The Tax Cuts and Jobs Act (TCJA) brought significant changes to income taxes with its amendments to the Internal Revenue Code of 1986. Among these changes were reliefs to small business taxpayers in order to simplify certain restrictions previously imposed on them, which were limiting their ability to utilize the cash basis method of accounting for income tax purposes. Prior to the TCJA, limitations included: inventory requirements, gross receipts requirements and ineligibility due to specific trade or business activities. Effective for the tax years beginning in 2018 and ending in 2025, more small businesses have the ability to utilize the overall cash basis method of accounting for income tax purposes.
How Does the TCJA Help Manufacturers?

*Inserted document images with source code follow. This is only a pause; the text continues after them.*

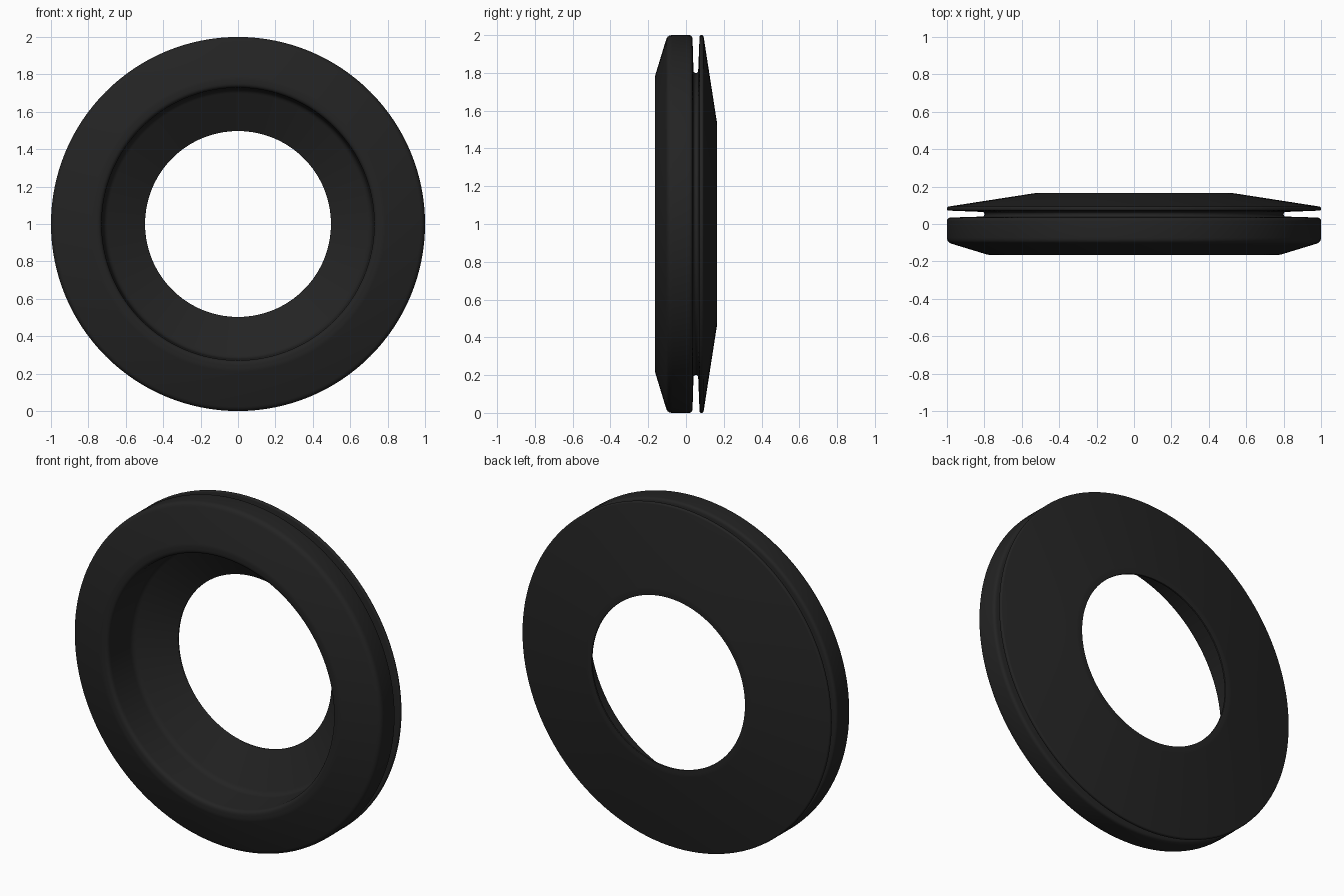
import bpy, bmesh, math
from mathutils import Vector, Matrix

cube = bpy.data.objects.get("Cube")
if cube:
    bpy.data.objects.remove(cube, do_unlink=True)

# Matte black rubber
rubber = bpy.data.materials.new("black_rubber")
rubber.use_nodes = True
colour = (0.017, 0.017, 0.017, 1)
rubber.diffuse_color = colour
bsdf = rubber.node_tree.nodes["Principled BSDF"]
bsdf.inputs["Base Color"].default_value = colour
bsdf.inputs["Roughness"].default_value = 0.7


def rounded(corners, steps=5):
    """Closed outline with each (radius, depth, fillet) corner rounded."""
    points = []
    for i, (r, y, fillet) in enumerate(corners):
        here = Vector((r, y))
        before = Vector(corners[i - 1][:2]) - here
        after = Vector(corners[(i + 1) % len(corners)][:2]) - here
        a = here + before.normalized() * fillet
        b = here + after.normalized() * fillet
        for k in range(steps + 1):
            t = k / steps
            points.append(a * (1 - t) ** 2 + here * 2 * t * (1 - t) + b * t * t)
    return points


def lathe(name, outline, segments):
    """Revolve a closed outline about the front-to-back axis."""
    bm = bmesh.new()
    verts = [bm.verts.new((p.x, p.y, 0)) for p in outline]
    edges = [bm.edges.new((v, verts[(i + 1) % len(verts)])) for i, v in enumerate(verts)]
    bmesh.ops.spin(bm, geom=verts + edges, cent=(0, 0, 0), axis=(0, 1, 0),
                   angle=math.tau, steps=segments, use_merge=True)
    bmesh.ops.remove_doubles(bm, verts=bm.verts[:], dist=1e-5)
    bmesh.ops.recalc_face_normals(bm, faces=bm.faces[:])
    bmesh.ops.transform(bm, matrix=Matrix.Translation((0, 0, 1)), verts=bm.verts[:])
    mesh = bpy.data.meshes.new(name)
    bm.to_mesh(mesh)
    bm.free()
    mesh.materials.append(rubber)
    obj = bpy.data.objects.new(name, mesh)
    bpy.context.collection.objects.link(obj)
    return obj


# Cross-section: radius, depth, corner fillet
section = [
    (0.73, -0.165, 0.025),  # front inner lip
    (0.78, -0.165, 0.01),   # front face edge
    (1.0, -0.098, 0.025),   # thick flange
    (1.0, 0.034, 0.02),
    (0.8, 0.04, 0.012),     # panel groove
    (0.8, 0.064, 0.012),
    (1.0, 0.072, 0.009),    # thin back flange
    (1.0, 0.092, 0.009),
    (0.53, 0.165, 0.008),   # back face
    (0.497, 0.165, 0.003),  # hole edge
    (0.497, 0.155, 0.003),
    (0.72, 0.05, 0.025),    # dished floor meets the wall
]

grommet = lathe("grommet_ring", rounded(section), 128)
bpy.ops.object.select_all(action='DESELECT')
grommet.select_set(True)
bpy.context.view_layer.objects.active = grommet
bpy.ops.object.shade_smooth_by_angle(angle=math.radians(30))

Under the pre-TCJA rules, the cash basis method of accounting was generally available to most service businesses and for certain small business taxpayers in other industries, with several special rules and exclusions. One rule that eliminated the ability of most manufacturing entities to utilize the cash basis method of accounting was the inventory rule. This rule essentially stated that entities who maintained inventory records were required to use the accrual basis method of accounting for income tax purposes. Taxpayers were generally required to maintain inventory records if they were engaged in production, purchase, or sale of merchandise and those activities were a material income-producing factor, thus eliminating most manufacturers.
For years beginning in 2018, the TCJA amended this inventory rule. The amended rule provides that the taxpayer’s method of accounting for inventory will not limit their ability to utilize the cash basis method of accounting, so long that they:
- Treat inventory as non-incidental materials and supplies; or
- Inventory for tax purposes conforms to the taxpayer’s method of accounting reflected in an applicable financial statement (audited financial statement) of the taxpayer with respect to the tax year being filed or if the taxpayer does not have an applicable financial statement, the books and records of the taxpayer are prepared in accordance with the taxpayer’s accounting procedures.
As a result, for taxpayers without an applicable financial statement (audited financial statement), inventories can be treated as non-incidental materials and supplies, and thus allowing taxpayers to utilize the cash basis method of accounting for income tax purposes. This change essentially allows most manufacturers with average annual gross receipts of less than $25,000,000 to potentially convert from the accrual to cash basis method of accounting for income tax purposes for periods beginning on or after January 1, 2018. While this conversion may not make sense for every taxpayer, it is important to perform this exercise on an annual basis to ensure significant tax savings are not missed.
Dannible & McKee, LLP has worked closely with our clients in assessing whether the rules under the TCJA and change to the overall cash method of accounting for income tax purposes is beneficial to their businesses. Companies in the manufacturing and production industries, in particular, should be looking into the impact of these changes to determine whether it could improve tax position, operating efficiency, and cash flow performance